How Gratitude Boosts Confidence

Life is full of adversity and challenges making it difficult to maintain confidence.  However, with consistent practice, confidence is a skill that you can own regardless of circumstance or what is being thrown at you.

There are many ways to work at building and maintaining your confidence as referenced in “The Confident Athlete".  However, the one I want to discuss today is thankfulness.

While we all are aware of how gratitude makes us happier, many do not realize how it benefits our confidence.   A 2014 study reported in the Journal of Applied Sports Psychology, discovered that athletes who openly expressed more gratitude toward their coaches were more confident than those who weren’t as openly thankful.  In addition, when you take the time to list what you are thankful about, you naturally feel better about yourself, you are more positive, and you are better equipped to handle adversity.  All of these contribute to confidence building.

Start making this a habit.  Today be thankful for everything that happens to you.  Take some time wherever you are and whatever you’re doing, to come up with a gratitude list. Keep this list in view (on the refrigerator, mirror, etc.) where it can serve as a visual reminder.  There is so much to be thankful for, we just have to choose to see it. Often, we are so focused on what isn’t happening that we lose sight of the good.

If you want to experience lasting confidence in your life, you need to change your focus.  Specifically, you need to change your thoughts from focusing on what you don’t have, to want you do have.  From what isn’t going well, to what is going well.  Whatever you focus on is what you move toward!

Tami Matheny is the owner of Refuse2Lose Coaching and a founding partner at Success for Teams  

Take Responsibility for Your Own Confidence

By Tami Matheny, Mental Skills Specialist

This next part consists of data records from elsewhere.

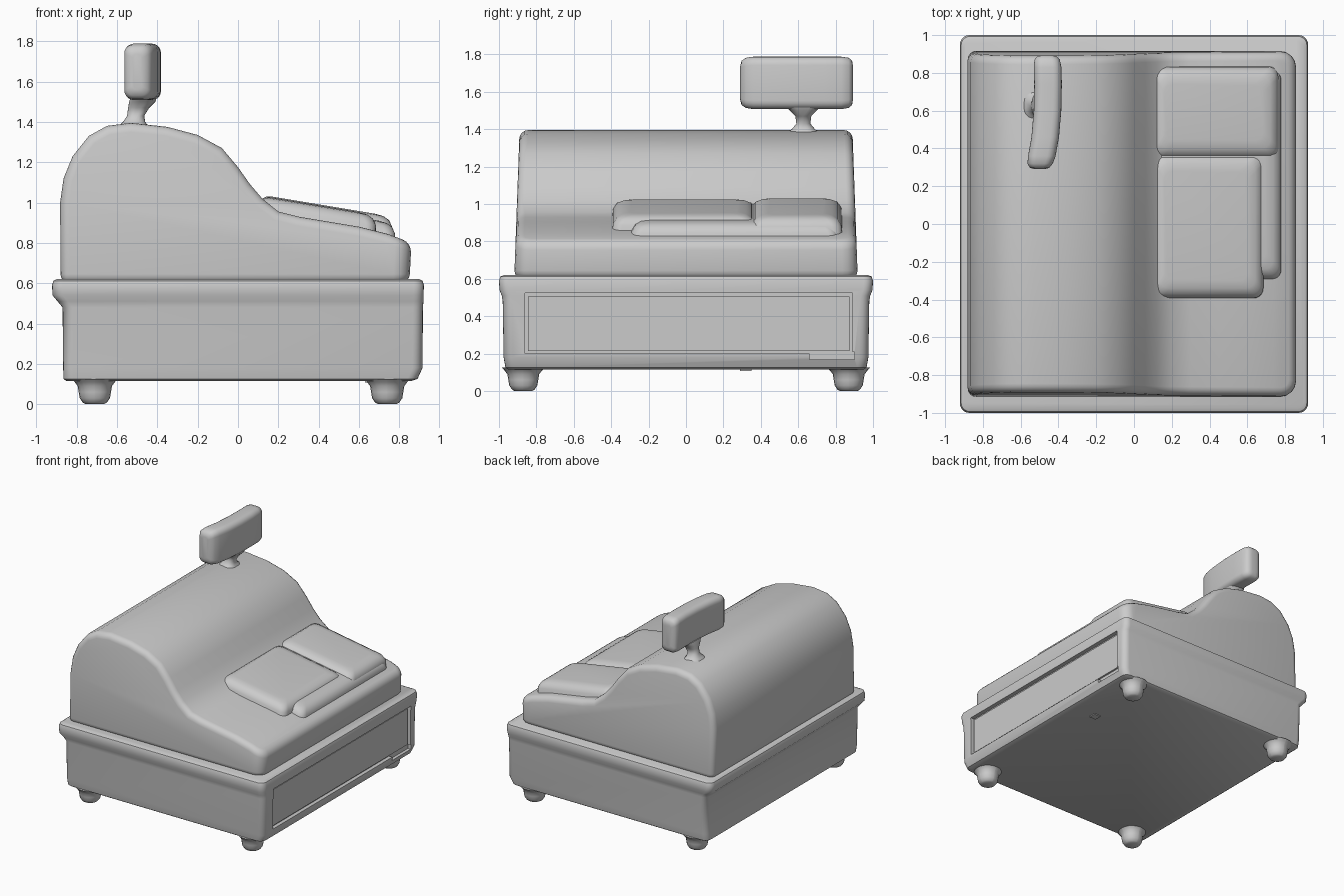
import bpy, bmesh, math
from mathutils import Matrix, Vector

if "Cube" in bpy.data.objects:
    bpy.data.objects.remove(bpy.data.objects["Cube"], do_unlink=True)

grey = bpy.data.materials.new("plain grey")
grey.use_nodes = True
grey.diffuse_color = (0.6, 0.6, 0.6, 1)
grey.node_tree.nodes["Principled BSDF"].inputs["Base Color"].default_value = (0.6, 0.6, 0.6, 1)


def finish(name, bm):
    bmesh.ops.recalc_face_normals(bm, faces=bm.faces)
    mesh = bpy.data.meshes.new(name)
    bm.to_mesh(mesh)
    bm.free()
    mesh.materials.append(grey)
    ob = bpy.data.objects.new(name, mesh)
    bpy.context.collection.objects.link(ob)
    return ob


def select(ob):
    bpy.ops.object.select_all(action='DESELECT')
    ob.select_set(True)
    bpy.context.view_layer.objects.active = ob


def smooth(ob, angle=40):
    select(ob)
    for m in list(ob.modifiers):
        bpy.ops.object.modifier_apply(modifier=m.name)
    bpy.ops.object.shade_smooth_by_angle(angle=math.radians(angle))


def loft(name, rings, axis='z', steps=5, matrix=None):
    """Skin rounded rectangles (position, a0, a1, b0, b1, corner radius) along an axis."""
    bm = bmesh.new()
    loops = []
    for p, a0, a1, b0, b1, r in rings:
        corners = [(a1 - r, b1 - r), (a0 + r, b1 - r), (a0 + r, b0 + r), (a1 - r, b0 + r)]
        loop = []
        for q, (ca, cb) in enumerate(corners):
            for i in range(steps + 1):
                t = (q + i / steps) * math.pi / 2
                a, b = ca + r * math.cos(t), cb + r * math.sin(t)
                loop.append(bm.verts.new((a, b, p) if axis == 'z' else (a, p, b)))
        loops.append(loop)
    n = len(loops[0])
    for lo, hi in zip(loops, loops[1:]):
        for i in range(n):
            j = (i + 1) % n
            bm.faces.new((lo[i], lo[j], hi[j], hi[i]))
    bm.faces.new(loops[0])
    bm.faces.new(loops[-1])
    if matrix:
        bm.transform(matrix)
    return finish(name, bm)


def add_box(name, lo, hi):
    bm = bmesh.new()
    size = Vector(hi) - Vector(lo)
    bmesh.ops.create_cube(bm, size=1, matrix=Matrix.Translation((Vector(lo) + Vector(hi)) / 2)
                          @ Matrix.Diagonal((*size, 1)))
    return finish(name, bm)


# Drawer base with a rolled lip, then a shallow pocket for the drawer front
base = loft("drawer_base", [
    (0.115, -0.85, 0.86, -0.95, 0.95, 0.04),
    (0.125, -0.865, 0.89, -0.965, 0.965, 0.05),
    (0.18, -0.867, 0.915, -0.975, 0.975, 0.05),
    (0.48, -0.87, 0.917, -0.98, 0.98, 0.05),
    (0.51, -0.895, 0.92, -0.985, 0.985, 0.05),
    (0.54, -0.92, 0.92, -0.997, 0.997, 0.05),
    (0.59, -0.922, 0.922, -1.0, 1.0, 0.05),
    (0.612, -0.915, 0.915, -0.993, 0.993, 0.045),
    (0.62, -0.9, 0.9, -0.975, 0.975, 0.04)])
pocket = add_box("drawer_pocket_cutter", (0.885, -0.86, 0.2), (1.1, 0.89, 0.525))
tab = add_box("drawer_notch_cutter", (0.885, 0.66, 0.17), (1.1, 0.9, 0.21))
for cutter in (pocket, tab):
    cutter.hide_render = True
    cutter.hide_viewport = True
    m = base.modifiers.new("cut", 'BOOLEAN')
    m.object = cutter
    m.operation = 'DIFFERENCE'
    m.solver = 'EXACT'
smooth(base)
for cutter in (pocket, tab):
    bpy.data.objects.remove(cutter, do_unlink=True)
add_box("drawer_front", (0.87, -0.845, 0.215), (0.9, 0.875, 0.505))
add_box("underside_plate", (0.63, 0.29, 0.108), (0.69, 0.35, 0.117))

# Curved housing: side profile pulled from front to back
profile = [(-0.88, 0.6), (-0.882, 1.0), (-0.865, 1.12), (-0.82, 1.23), (-0.74, 1.33),
           (-0.65, 1.38), (-0.53, 1.395), (-0.35, 1.375), (-0.2, 1.335), (-0.08, 1.27),
           (0.0, 1.175), (0.06, 1.09), (0.12, 1.02), (0.2, 0.955), (0.3, 0.93), (0.45, 0.905),
           (0.6, 0.88), (0.74, 0.845), (0.86, 0.8), (0.85, 0.6)]
bm = bmesh.new()
side = bm.faces.new([bm.verts.new((x, -0.905, z)) for x, z in profile])
ext = bmesh.ops.extrude_face_region(bm, geom=[side])
bmesh.ops.translate(bm, vec=(0, 1.81, 0), verts=[v for v in ext["geom"] if isinstance(v, bmesh.types.BMVert)])
uprights = [e for e in bm.edges if all(v.co.x > 0.84 for v in e.verts)
            and abs(e.verts[0].co.y - e.verts[1].co.y) < 0.01]
bmesh.ops.bevel(bm, geom=uprights, offset=0.08, segments=4, profile=0.5, affect='EDGES')
for v in bm.verts:
    v.co.y *= 1.015 - 0.04 * (v.co.z - 0.6)
housing = finish("housing", bm)
m = housing.modifiers.new("round", 'BEVEL')
m.width, m.segments, m.limit_method, m.angle_limit = 0.045, 4, 'ANGLE', math.radians(40)
smooth(housing, 50)

# Soft raised key blocks lying on the slope
for name, length, y0, y1, top in (("key_block_front", 0.52, -0.4, 0.38, 0.0),
                                  ("key_block_back", 0.6, 0.34, 0.84, 0.006),
                                  ("key_bed", 0.62, -0.3, 0.82, -0.025)):
    tilt = Matrix.Translation((0.16, 0, 1.025)) @ Matrix.Rotation(math.radians(9.5), 4, 'Y')
    loft(name, [(-0.13, -0.06, length + 0.03, y0, y1, 0.05),
                (top - 0.05, -0.05, length + 0.02, y0 + 0.01, y1 - 0.01, 0.05),
                (top - 0.02, -0.04, length, y0 + 0.03, y1 - 0.03, 0.05),
                (top - 0.005, -0.02, length - 0.03, y0 + 0.06, y1 - 0.06, 0.05),
                (top, 0.0, length - 0.07, y0 + 0.1, y1 - 0.1, 0.05)], matrix=tilt)
    smooth(bpy.data.objects[name], 50)

# Display sign: gently curved slab on a flared neck
rings = []
for y, xc, inset in ((0.29, -0.5, 0.05), (0.297, -0.5, 0.022), (0.32, -0.497, 0.006), (0.36, -0.488, 0),
                     (0.46, -0.47, 0), (0.6, -0.458, 0), (0.74, -0.455, 0), (0.83, -0.457, 0),
                     (0.87, -0.46, 0.006), (0.888, -0.461, 0.022), (0.893, -0.462, 0.05)):
    rings.append((y, xc - 0.073 + inset, xc + 0.073 - inset, 1.508 + inset, 1.788 - inset, 0.045 - inset / 2))
rings = [(y, a0, a1, b0, b1, min(r, (a1 - a0) / 2.1)) for y, a0, a1, b0, b1, r in rings]
smooth(loft("display_sign", rings, axis='y'), 60)
smooth(loft("sign_neck", [
    (1.37, -0.6, -0.44, 0.53, 0.73, 0.07), (1.4, -0.57, -0.46, 0.565, 0.69, 0.05),
    (1.43, -0.55, -0.465, 0.59, 0.665, 0.035), (1.47, -0.545, -0.44, 0.585, 0.67, 0.04),
    (1.5, -0.54, -0.41, 0.555, 0.7, 0.05), (1.53, -0.53, -0.4, 0.53, 0.72, 0.05)]), 60)

# Four turned feet
for fb, y in (("front", -0.87), ("back", 0.87)):
    for lr, x in (("right", -0.71), ("left", 0.74)):
        foot = [(z, x - r, x + r, y - r, y + r, r * 0.98) for z, r in
                ((0, 0.045), (0.008, 0.06), (0.03, 0.075), (0.06, 0.08), (0.09, 0.085), (0.11, 0.1), (0.125, 0.115))]
        smooth(loft(f"{fb}_{lr}_foot", foot), 60)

It seems that we all want people to give us something, to help us with something or we just hope it appears magically. Take confidence for an example. How many people take full responsibility for their confidence? Lately, I have heard from all ages and genders that I lost confidence because coach didn’t have confidence in me. I have mulled this over in my head and I believe that it isn’t a coaches job to give their athletes confidence. Now that isn’t to say they have no role in it, but more of a supporting cast role- an adding to or building it up even more. A coach should not have a leading role in one’s confidence. If this is the case, confidence becomes fragile and like a roller coaster. It peaks and dips according to what a coach says or does, according to the coach’s mood, and according to the situation. The same can be said for teammates. Teammates comments and actions should not have a leading role in one’s level of confidence.

Another factor that I have noticed effects athlete’s confidence is playing time or whether they start or not. Now, I know everyone wants to start and play as much as possible but that isn’t always the case due to numerous reasons- you aren't as talented as someone in front of you, you aren’t working as hard as you should be, injuries have limited your practice time, lack of conditioning, matchups against various opponents, bad attitudes, and on and on. So the easy way out is to let your confidence take a hit. If you really think about it, doesn’t this ultimately show the coach they were correct in not starting you?

If you want to start taking control of your confidence, start by taking responsibility and putting more focus on what you can control.  For additional ways to increase your confidence, contact us at